### Work instruction
Below are some records. How many of their lines contain the string "from"? Give the number only.

(Record excerpts)

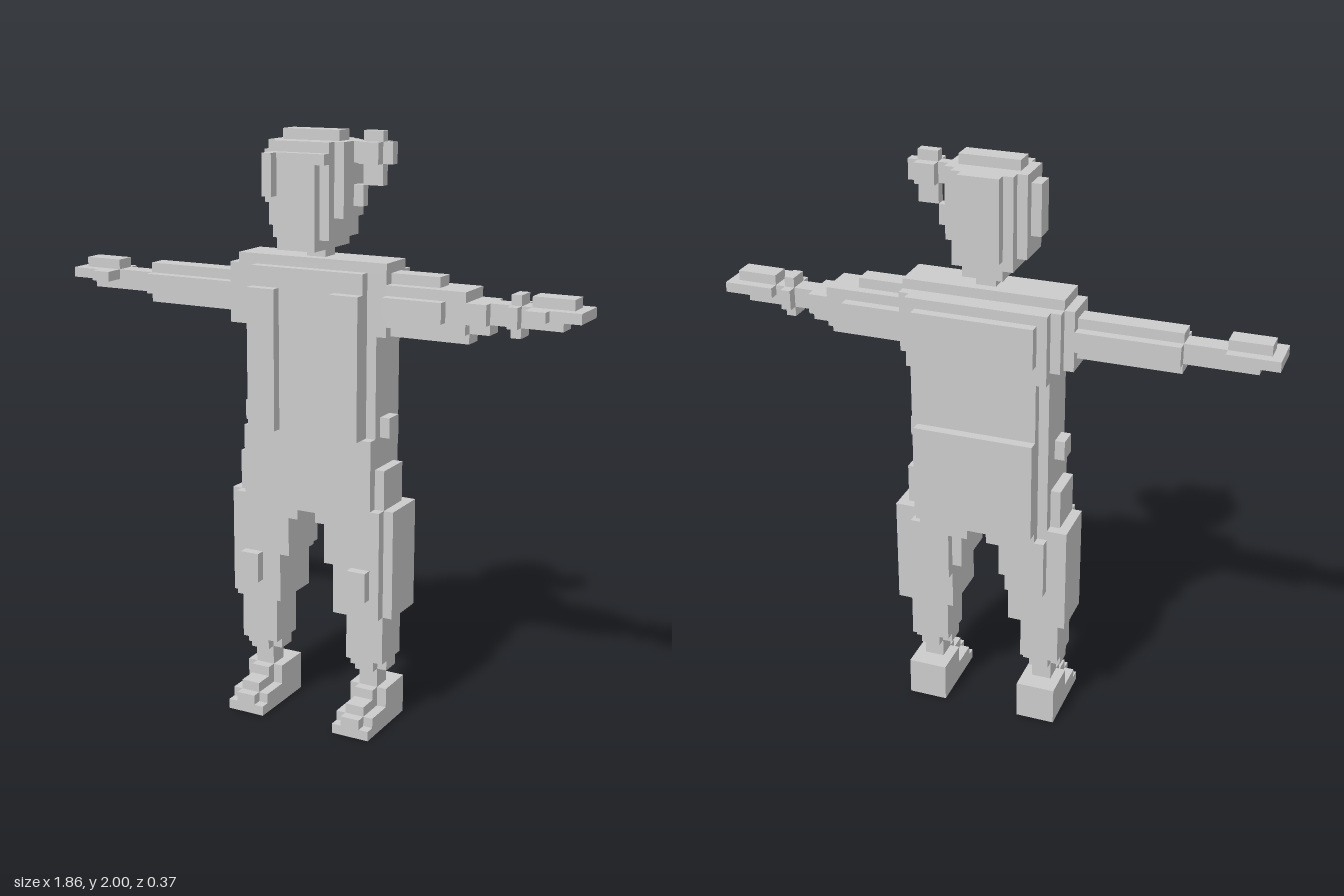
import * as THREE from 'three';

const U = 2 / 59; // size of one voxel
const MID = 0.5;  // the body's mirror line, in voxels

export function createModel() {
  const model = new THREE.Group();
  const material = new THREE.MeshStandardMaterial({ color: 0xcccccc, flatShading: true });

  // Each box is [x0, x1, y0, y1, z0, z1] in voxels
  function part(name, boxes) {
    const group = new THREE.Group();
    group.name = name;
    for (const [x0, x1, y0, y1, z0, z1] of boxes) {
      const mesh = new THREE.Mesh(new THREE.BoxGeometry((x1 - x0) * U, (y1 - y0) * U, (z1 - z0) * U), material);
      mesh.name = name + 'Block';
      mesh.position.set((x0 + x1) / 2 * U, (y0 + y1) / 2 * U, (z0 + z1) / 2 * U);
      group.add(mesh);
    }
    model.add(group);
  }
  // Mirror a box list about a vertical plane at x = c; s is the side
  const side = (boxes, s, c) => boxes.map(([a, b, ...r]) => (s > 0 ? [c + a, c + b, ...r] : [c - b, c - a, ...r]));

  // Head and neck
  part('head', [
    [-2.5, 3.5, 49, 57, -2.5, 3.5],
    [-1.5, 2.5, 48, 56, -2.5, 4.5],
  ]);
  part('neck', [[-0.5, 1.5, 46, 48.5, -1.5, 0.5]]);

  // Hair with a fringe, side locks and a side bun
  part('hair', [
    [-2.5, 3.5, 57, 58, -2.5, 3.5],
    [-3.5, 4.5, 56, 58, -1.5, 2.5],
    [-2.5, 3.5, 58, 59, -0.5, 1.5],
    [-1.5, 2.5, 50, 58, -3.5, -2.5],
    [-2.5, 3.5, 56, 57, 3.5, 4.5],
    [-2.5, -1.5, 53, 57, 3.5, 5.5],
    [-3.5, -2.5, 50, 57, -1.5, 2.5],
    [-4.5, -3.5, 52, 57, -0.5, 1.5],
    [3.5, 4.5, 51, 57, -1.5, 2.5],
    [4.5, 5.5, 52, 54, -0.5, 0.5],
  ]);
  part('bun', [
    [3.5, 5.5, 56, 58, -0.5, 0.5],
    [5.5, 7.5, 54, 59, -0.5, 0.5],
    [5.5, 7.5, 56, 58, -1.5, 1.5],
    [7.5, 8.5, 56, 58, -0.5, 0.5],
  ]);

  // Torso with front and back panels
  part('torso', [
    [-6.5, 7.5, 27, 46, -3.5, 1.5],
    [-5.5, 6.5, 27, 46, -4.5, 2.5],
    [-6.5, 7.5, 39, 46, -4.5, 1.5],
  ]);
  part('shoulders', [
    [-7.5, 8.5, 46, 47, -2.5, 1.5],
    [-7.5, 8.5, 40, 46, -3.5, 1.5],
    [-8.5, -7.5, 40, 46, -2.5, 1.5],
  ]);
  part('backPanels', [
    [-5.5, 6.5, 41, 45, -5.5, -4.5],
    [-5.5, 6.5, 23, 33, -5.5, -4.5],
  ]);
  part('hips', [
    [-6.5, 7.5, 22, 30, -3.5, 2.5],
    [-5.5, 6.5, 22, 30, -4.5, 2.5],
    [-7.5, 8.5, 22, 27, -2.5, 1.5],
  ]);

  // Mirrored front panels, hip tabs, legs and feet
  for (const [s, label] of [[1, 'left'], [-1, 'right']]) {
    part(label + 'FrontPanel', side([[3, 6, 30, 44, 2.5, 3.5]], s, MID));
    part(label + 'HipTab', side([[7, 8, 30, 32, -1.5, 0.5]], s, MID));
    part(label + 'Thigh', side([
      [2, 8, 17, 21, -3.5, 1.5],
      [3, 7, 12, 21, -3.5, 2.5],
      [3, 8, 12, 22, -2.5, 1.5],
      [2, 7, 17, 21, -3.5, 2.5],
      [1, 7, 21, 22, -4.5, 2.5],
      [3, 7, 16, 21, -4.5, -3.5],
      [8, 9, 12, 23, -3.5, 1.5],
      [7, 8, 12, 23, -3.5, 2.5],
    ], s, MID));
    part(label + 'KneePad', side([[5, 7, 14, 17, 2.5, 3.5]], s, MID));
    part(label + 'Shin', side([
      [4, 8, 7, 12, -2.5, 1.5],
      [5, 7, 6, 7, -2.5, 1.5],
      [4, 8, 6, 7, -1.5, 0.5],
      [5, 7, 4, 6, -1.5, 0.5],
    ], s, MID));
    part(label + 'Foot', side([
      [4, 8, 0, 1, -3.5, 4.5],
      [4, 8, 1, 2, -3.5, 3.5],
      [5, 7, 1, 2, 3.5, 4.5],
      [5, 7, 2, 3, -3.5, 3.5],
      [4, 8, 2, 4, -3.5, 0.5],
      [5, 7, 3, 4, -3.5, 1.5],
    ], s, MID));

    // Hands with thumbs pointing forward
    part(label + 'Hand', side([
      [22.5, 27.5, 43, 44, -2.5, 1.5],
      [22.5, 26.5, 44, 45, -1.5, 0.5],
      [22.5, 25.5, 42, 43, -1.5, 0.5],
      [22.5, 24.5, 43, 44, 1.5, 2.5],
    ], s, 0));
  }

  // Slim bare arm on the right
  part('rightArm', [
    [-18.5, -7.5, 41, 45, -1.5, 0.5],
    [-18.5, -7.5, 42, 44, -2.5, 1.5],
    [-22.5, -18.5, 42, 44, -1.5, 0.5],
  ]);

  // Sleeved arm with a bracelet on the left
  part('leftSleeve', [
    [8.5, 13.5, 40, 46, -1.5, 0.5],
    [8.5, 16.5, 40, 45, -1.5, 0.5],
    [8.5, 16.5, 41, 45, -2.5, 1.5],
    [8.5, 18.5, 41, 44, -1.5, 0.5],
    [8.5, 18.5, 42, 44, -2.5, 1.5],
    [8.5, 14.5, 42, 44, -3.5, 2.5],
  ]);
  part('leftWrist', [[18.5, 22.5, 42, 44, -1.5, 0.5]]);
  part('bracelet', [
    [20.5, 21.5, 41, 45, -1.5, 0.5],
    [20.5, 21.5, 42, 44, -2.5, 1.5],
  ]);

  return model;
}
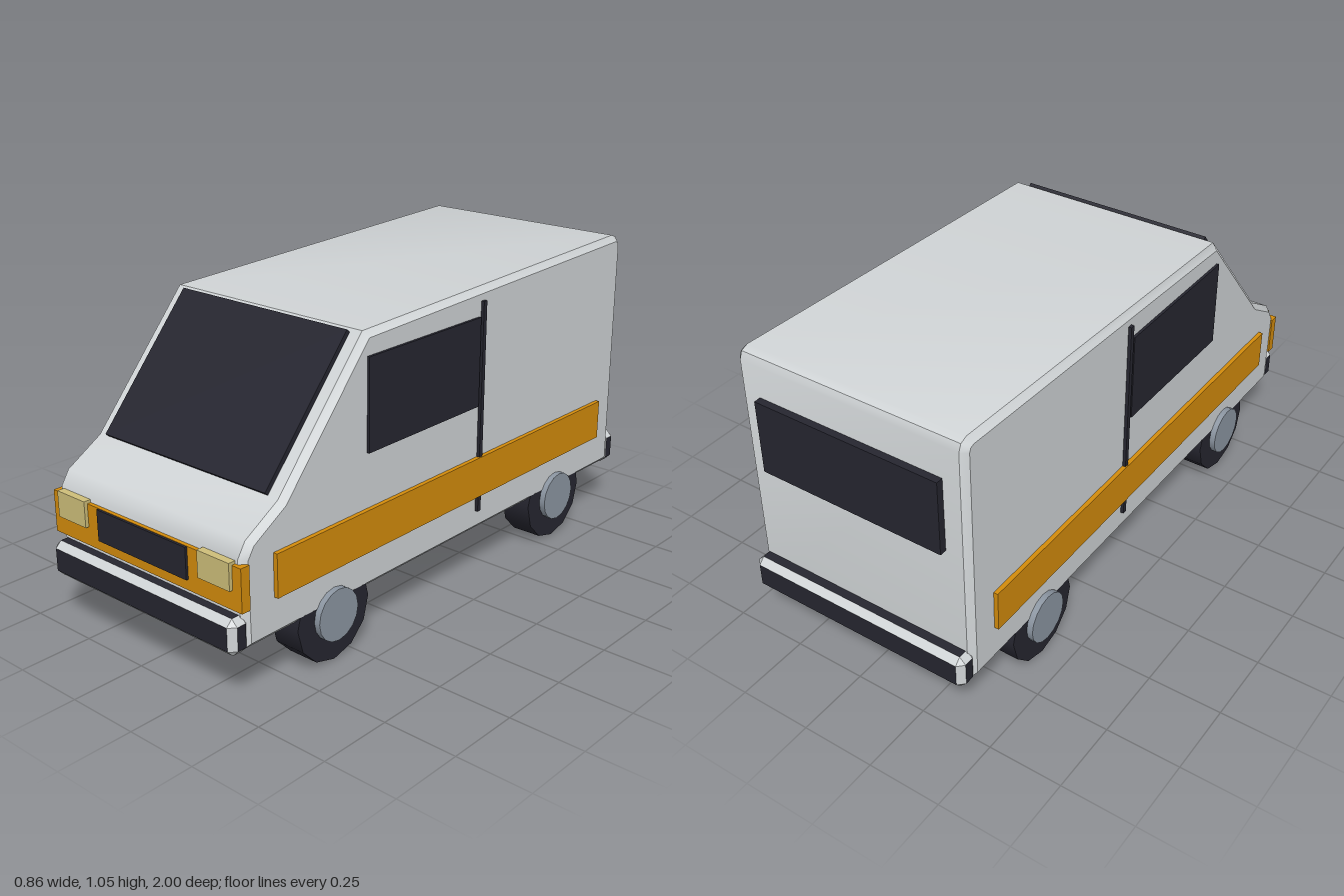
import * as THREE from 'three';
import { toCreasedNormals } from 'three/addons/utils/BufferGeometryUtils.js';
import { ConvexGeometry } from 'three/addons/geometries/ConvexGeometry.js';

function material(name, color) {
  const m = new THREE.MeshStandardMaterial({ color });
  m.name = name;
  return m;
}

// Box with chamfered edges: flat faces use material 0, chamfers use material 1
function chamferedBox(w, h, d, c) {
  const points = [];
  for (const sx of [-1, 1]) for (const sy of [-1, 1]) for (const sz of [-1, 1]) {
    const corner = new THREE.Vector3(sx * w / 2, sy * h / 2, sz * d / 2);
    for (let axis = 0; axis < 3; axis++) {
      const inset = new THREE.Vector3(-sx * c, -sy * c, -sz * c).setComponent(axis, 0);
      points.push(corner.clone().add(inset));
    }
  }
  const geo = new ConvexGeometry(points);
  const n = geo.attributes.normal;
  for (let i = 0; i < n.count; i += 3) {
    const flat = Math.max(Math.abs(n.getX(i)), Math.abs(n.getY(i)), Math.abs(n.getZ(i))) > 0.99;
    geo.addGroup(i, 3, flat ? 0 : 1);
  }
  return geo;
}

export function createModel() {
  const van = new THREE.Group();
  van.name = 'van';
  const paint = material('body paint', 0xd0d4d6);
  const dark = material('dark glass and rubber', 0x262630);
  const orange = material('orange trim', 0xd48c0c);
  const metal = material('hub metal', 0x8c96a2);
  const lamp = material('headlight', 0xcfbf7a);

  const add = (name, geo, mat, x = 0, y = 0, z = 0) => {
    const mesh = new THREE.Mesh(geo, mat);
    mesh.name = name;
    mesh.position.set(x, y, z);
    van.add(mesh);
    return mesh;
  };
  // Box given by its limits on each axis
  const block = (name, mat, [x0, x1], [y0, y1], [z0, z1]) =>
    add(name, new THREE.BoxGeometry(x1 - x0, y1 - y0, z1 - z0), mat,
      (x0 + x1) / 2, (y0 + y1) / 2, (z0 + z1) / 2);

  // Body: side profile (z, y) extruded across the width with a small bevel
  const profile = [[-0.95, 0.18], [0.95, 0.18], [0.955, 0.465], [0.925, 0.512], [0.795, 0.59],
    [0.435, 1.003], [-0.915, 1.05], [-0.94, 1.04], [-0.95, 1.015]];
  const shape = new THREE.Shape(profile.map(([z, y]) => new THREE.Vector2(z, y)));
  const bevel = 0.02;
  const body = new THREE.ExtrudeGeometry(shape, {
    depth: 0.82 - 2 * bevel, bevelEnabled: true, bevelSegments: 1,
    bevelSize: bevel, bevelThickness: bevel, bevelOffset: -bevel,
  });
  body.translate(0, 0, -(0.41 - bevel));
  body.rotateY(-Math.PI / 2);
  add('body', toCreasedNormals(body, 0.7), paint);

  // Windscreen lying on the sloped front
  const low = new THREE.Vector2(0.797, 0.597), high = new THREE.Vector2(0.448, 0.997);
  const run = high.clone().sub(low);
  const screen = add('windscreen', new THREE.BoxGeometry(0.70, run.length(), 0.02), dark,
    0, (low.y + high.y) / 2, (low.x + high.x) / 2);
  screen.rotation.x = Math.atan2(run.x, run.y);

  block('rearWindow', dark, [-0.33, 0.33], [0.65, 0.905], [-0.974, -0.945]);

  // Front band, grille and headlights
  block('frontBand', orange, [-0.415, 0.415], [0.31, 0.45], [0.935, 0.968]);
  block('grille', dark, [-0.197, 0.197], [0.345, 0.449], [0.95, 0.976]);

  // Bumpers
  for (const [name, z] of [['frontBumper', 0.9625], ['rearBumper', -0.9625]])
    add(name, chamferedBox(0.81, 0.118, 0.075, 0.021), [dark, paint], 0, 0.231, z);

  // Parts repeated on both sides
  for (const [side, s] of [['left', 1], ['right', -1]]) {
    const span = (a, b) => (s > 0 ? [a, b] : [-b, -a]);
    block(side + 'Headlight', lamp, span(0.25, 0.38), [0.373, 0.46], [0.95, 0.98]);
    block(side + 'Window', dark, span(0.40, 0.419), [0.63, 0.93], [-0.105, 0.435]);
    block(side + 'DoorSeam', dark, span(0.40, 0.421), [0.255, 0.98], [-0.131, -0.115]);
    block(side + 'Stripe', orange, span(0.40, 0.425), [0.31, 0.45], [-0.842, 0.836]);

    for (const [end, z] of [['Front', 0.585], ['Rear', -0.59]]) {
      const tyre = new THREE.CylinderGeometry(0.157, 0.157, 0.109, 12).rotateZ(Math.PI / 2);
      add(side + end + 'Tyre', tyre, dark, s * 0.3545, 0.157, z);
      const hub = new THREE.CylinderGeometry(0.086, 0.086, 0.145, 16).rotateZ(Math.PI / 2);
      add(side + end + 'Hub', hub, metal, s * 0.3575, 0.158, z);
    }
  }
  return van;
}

(End Record excerpts)

### Response to this exercise
4